* _REQUIREMENT_
A line belongs in the answer only if it contains the word "path"; copy every such line from the listing below.

* _THE DATA_
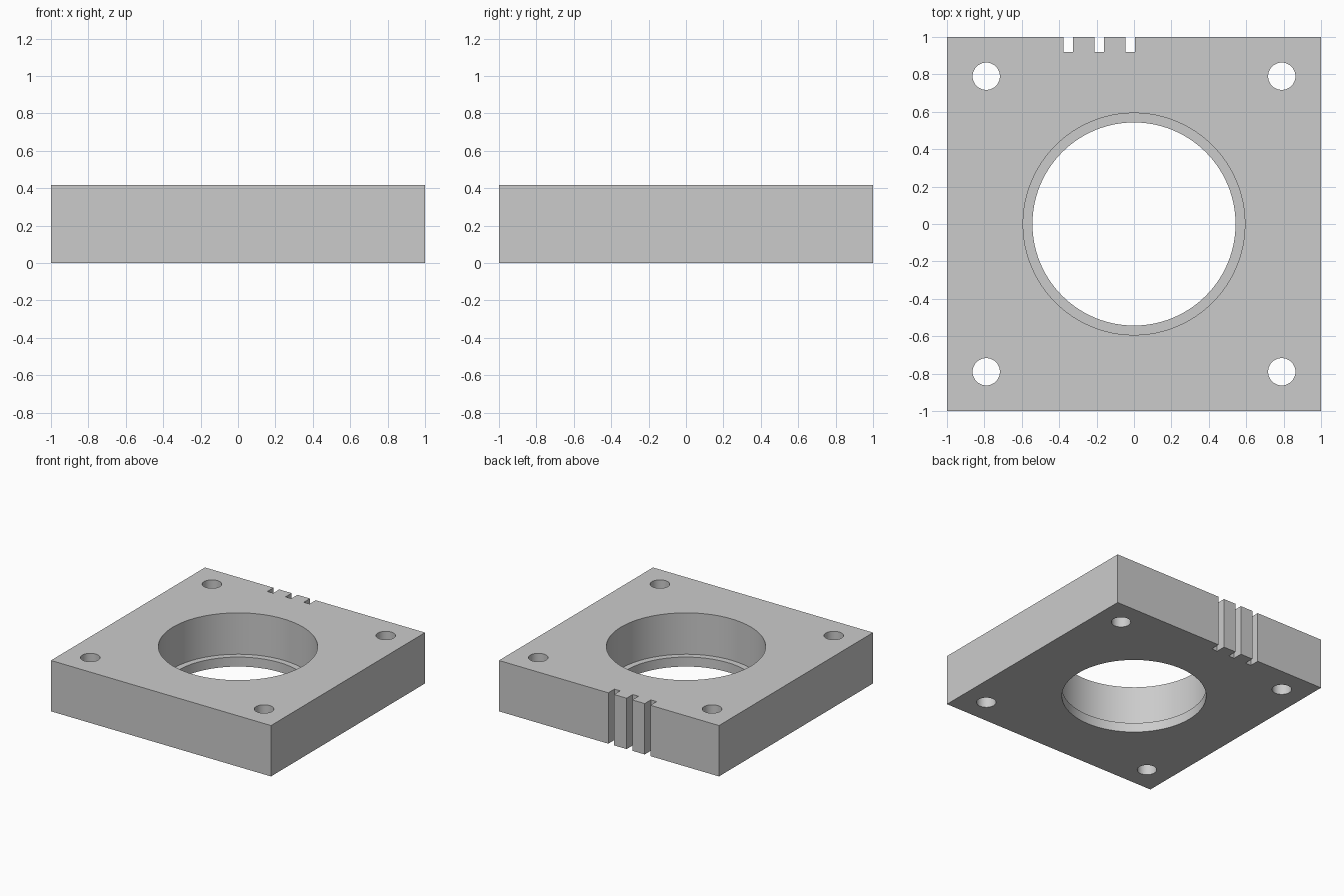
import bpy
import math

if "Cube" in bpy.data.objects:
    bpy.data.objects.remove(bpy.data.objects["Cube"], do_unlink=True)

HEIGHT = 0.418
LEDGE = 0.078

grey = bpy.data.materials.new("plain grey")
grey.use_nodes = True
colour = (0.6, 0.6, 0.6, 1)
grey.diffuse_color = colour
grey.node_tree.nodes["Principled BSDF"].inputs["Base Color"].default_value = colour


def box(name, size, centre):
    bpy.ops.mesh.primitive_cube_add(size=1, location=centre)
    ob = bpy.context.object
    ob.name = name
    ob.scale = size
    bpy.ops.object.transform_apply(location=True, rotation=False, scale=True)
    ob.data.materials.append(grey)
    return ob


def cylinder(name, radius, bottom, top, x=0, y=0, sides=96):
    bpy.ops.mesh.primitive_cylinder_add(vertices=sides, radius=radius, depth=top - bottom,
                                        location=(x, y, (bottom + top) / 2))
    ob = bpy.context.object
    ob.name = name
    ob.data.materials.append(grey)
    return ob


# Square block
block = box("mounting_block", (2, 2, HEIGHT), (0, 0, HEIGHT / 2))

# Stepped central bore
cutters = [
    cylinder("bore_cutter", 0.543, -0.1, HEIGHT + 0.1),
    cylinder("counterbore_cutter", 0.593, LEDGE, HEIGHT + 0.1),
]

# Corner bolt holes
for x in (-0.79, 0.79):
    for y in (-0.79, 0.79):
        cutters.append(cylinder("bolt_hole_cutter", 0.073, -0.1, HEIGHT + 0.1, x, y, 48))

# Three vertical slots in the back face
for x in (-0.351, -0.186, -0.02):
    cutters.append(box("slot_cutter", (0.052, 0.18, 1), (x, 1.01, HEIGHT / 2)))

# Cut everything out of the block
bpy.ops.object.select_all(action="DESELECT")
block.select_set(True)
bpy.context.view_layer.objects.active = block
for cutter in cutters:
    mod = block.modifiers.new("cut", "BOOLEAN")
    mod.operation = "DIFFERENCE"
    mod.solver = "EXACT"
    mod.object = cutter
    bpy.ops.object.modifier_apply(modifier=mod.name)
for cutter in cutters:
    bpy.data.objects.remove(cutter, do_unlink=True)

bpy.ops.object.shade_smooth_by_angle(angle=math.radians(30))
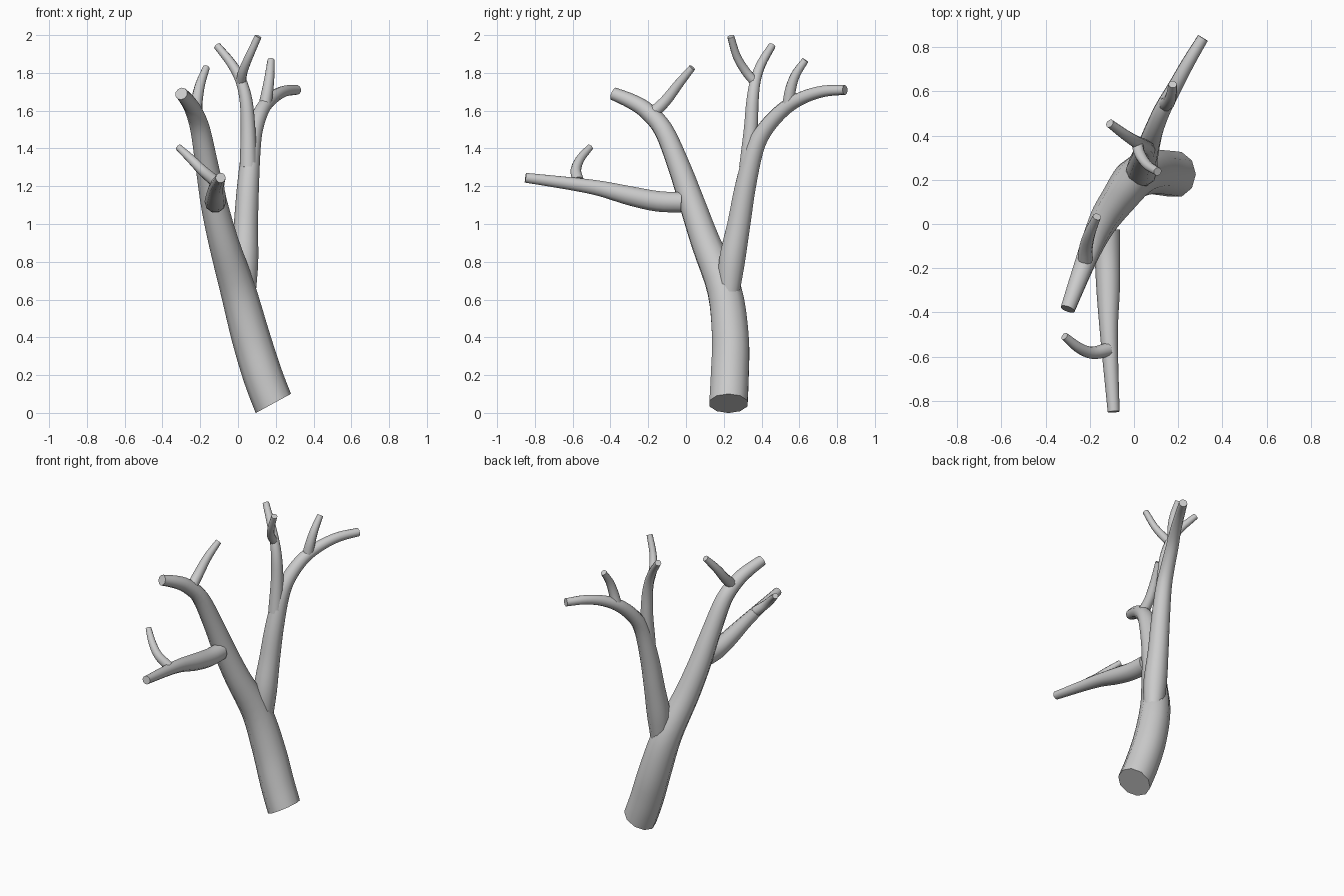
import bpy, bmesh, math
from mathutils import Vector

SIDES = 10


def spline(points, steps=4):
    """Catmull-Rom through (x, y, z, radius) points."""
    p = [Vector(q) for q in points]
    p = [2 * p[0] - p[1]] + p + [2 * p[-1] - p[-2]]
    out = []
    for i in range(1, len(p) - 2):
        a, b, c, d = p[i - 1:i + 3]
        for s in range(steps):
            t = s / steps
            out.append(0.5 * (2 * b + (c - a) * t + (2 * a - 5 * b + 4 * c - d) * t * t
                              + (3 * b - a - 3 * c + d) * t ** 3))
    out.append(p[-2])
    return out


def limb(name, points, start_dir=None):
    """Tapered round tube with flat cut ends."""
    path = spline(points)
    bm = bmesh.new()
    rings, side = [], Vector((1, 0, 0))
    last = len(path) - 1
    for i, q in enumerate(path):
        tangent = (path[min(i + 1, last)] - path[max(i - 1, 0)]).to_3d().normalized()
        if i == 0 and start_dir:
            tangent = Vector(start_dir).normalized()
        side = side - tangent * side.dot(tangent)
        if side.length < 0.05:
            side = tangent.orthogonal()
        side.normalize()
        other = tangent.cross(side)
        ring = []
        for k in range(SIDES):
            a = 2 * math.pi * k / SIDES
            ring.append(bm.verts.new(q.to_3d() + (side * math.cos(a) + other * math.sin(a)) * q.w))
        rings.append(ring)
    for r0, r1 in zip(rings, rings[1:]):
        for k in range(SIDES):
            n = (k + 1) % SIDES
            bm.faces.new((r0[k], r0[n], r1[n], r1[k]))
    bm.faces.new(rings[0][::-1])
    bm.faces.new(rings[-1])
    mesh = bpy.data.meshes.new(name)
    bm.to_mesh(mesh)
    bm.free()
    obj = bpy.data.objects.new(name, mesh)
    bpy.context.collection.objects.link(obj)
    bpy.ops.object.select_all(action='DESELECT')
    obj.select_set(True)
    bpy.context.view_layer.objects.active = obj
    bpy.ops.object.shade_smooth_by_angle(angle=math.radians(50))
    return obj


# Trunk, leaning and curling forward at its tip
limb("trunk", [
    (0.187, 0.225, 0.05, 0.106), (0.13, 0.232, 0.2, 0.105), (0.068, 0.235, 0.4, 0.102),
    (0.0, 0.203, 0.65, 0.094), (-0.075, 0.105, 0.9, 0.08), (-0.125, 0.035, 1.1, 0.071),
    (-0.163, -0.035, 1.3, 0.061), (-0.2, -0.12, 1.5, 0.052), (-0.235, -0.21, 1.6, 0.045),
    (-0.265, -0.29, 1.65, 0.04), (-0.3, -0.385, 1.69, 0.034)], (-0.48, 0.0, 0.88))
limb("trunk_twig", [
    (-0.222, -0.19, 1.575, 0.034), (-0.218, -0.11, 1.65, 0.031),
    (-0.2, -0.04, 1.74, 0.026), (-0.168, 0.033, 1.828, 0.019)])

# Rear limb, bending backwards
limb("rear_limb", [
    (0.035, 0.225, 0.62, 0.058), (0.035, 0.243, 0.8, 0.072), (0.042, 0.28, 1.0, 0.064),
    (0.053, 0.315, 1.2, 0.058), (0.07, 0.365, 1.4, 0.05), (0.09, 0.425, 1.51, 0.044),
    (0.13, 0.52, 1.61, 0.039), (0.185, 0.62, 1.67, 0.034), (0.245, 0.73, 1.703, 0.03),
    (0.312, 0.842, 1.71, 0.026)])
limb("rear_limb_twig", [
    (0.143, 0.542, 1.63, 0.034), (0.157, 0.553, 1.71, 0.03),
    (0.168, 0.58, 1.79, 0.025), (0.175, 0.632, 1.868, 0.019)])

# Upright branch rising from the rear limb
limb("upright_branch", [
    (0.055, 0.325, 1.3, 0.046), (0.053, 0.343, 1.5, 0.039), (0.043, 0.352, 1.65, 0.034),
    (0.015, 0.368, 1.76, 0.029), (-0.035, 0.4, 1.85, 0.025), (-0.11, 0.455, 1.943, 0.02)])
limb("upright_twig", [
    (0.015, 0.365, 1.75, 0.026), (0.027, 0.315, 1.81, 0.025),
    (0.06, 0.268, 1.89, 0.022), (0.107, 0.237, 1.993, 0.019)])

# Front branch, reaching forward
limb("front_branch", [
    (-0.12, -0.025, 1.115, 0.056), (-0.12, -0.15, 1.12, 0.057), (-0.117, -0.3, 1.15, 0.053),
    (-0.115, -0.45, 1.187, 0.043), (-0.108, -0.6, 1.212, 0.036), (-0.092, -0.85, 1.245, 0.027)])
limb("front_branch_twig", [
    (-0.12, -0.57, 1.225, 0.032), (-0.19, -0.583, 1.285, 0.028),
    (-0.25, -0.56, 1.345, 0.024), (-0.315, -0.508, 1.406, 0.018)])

==

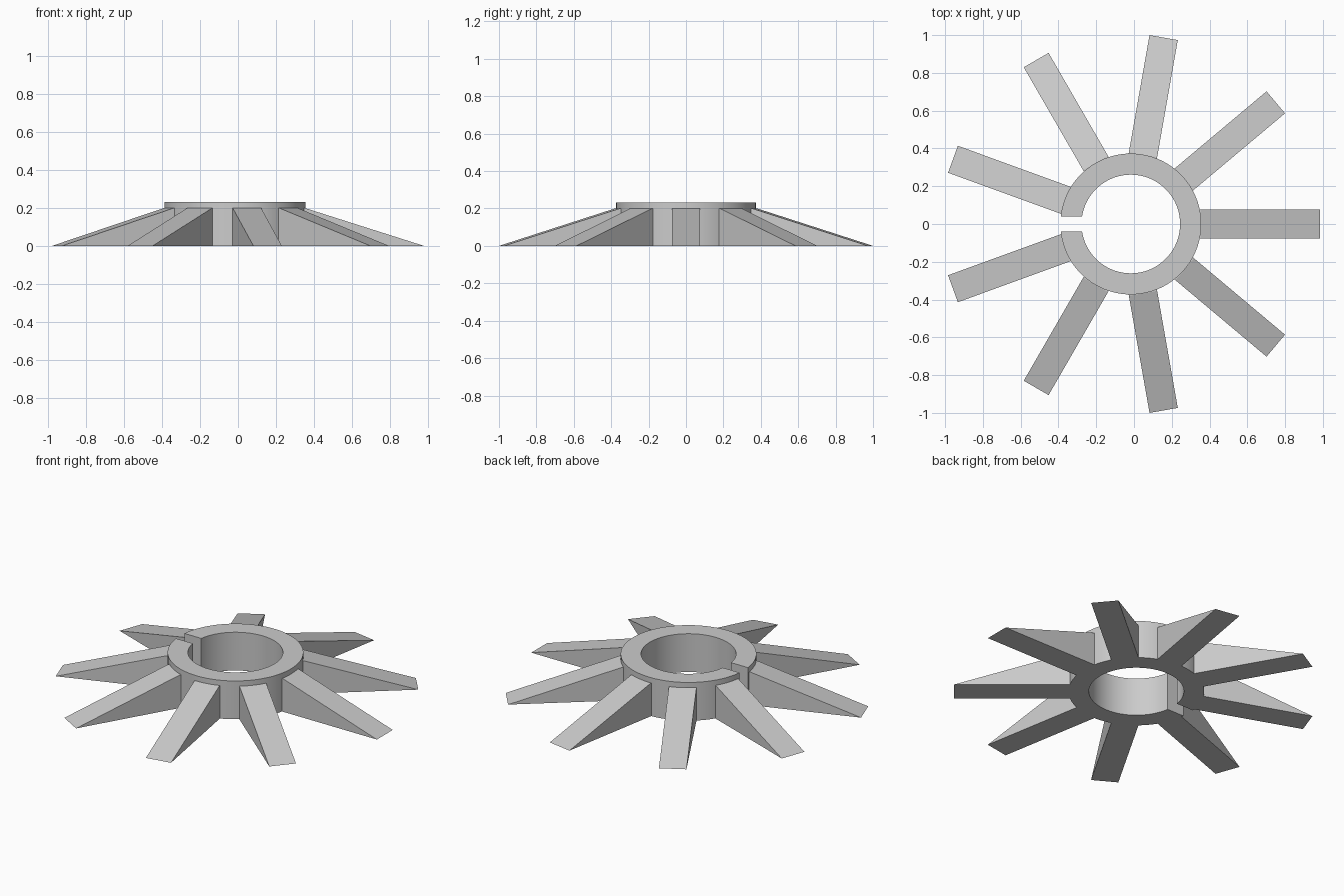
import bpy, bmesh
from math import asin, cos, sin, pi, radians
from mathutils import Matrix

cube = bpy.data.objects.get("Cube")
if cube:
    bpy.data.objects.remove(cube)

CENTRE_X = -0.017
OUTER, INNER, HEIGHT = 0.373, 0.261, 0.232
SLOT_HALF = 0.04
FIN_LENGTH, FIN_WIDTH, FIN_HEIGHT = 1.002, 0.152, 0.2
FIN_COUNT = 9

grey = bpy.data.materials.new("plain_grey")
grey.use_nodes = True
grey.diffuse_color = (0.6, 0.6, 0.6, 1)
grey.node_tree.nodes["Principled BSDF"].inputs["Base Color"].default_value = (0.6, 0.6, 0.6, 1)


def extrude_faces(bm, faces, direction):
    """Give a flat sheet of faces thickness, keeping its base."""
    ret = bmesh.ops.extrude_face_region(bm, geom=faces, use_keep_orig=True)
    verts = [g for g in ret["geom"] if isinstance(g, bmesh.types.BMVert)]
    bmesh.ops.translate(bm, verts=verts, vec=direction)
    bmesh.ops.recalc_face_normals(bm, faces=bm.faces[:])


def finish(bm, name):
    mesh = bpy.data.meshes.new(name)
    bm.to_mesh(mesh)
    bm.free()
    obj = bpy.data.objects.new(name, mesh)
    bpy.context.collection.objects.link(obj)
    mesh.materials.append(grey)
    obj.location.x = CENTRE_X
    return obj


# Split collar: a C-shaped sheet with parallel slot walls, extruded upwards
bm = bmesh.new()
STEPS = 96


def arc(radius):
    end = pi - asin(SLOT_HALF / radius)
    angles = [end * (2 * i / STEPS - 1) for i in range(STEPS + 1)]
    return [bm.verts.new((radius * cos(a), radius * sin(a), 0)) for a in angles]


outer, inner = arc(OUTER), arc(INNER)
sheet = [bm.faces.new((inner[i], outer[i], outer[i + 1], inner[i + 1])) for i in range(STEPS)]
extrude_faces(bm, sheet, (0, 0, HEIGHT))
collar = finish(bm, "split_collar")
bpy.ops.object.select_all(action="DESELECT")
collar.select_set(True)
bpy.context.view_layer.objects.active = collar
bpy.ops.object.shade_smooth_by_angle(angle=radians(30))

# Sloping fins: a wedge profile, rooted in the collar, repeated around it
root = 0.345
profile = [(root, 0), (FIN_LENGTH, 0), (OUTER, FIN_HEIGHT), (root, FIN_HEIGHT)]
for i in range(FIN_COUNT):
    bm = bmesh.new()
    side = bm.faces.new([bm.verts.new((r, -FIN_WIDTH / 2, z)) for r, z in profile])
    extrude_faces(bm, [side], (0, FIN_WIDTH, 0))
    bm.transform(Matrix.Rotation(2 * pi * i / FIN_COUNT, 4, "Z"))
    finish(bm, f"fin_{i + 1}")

* _TASK RESPONSE_
    path = spline(points)
    last = len(path) - 1
    for i, q in enumerate(path):
        tangent = (path[min(i + 1, last)] - path[max(i - 1, 0)]).to_3d().normalized()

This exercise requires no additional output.